[[ Study material open ]]

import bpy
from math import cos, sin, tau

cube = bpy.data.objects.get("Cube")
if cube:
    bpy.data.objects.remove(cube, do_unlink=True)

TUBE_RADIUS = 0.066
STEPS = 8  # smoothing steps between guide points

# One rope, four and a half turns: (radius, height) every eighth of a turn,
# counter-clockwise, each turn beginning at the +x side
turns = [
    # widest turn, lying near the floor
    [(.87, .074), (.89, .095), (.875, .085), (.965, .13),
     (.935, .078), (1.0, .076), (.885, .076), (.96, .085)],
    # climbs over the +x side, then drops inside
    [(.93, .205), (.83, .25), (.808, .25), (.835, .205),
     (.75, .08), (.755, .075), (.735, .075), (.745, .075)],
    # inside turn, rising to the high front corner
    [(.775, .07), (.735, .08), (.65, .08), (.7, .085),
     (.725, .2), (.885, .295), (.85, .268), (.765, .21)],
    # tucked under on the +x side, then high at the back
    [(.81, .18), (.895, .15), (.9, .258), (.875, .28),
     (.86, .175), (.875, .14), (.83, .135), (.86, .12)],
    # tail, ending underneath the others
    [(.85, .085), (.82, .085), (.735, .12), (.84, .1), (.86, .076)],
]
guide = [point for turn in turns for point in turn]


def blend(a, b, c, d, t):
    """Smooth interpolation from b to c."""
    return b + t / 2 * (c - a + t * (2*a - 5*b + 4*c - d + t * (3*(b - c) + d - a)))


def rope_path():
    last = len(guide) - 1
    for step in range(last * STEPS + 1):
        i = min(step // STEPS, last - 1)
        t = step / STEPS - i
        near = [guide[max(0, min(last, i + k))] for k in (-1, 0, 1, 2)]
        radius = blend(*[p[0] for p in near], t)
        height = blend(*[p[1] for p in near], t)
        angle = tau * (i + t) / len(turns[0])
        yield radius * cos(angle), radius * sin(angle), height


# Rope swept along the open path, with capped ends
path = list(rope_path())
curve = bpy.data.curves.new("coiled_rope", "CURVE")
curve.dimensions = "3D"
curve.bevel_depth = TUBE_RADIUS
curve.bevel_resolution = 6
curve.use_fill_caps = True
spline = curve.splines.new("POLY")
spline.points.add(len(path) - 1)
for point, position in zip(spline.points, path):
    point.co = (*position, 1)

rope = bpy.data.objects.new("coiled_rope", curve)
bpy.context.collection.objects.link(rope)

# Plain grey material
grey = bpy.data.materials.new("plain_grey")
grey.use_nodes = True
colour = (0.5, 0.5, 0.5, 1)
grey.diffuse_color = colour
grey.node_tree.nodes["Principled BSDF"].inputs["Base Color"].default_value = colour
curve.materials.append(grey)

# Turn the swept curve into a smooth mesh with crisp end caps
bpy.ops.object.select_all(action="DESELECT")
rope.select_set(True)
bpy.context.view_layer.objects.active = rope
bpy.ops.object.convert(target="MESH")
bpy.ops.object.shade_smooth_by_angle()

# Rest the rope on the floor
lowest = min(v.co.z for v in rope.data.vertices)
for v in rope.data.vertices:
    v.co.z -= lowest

[[ Study material closed ]]

Please copy, word for word, every line from the first line of the records through the line containing "# counter-clockwise, each", with both of those lines included and nothing else.

import bpy
from math import cos, sin, tau

cube = bpy.data.objects.get("Cube")
if cube:
    bpy.data.objects.remove(cube, do_unlink=True)

TUBE_RADIUS = 0.066
STEPS = 8  # smoothing steps between guide points

# One rope, four and a half turns: (radius, height) every eighth of a turn,
# counter-clockwise, each turn beginning at the +x side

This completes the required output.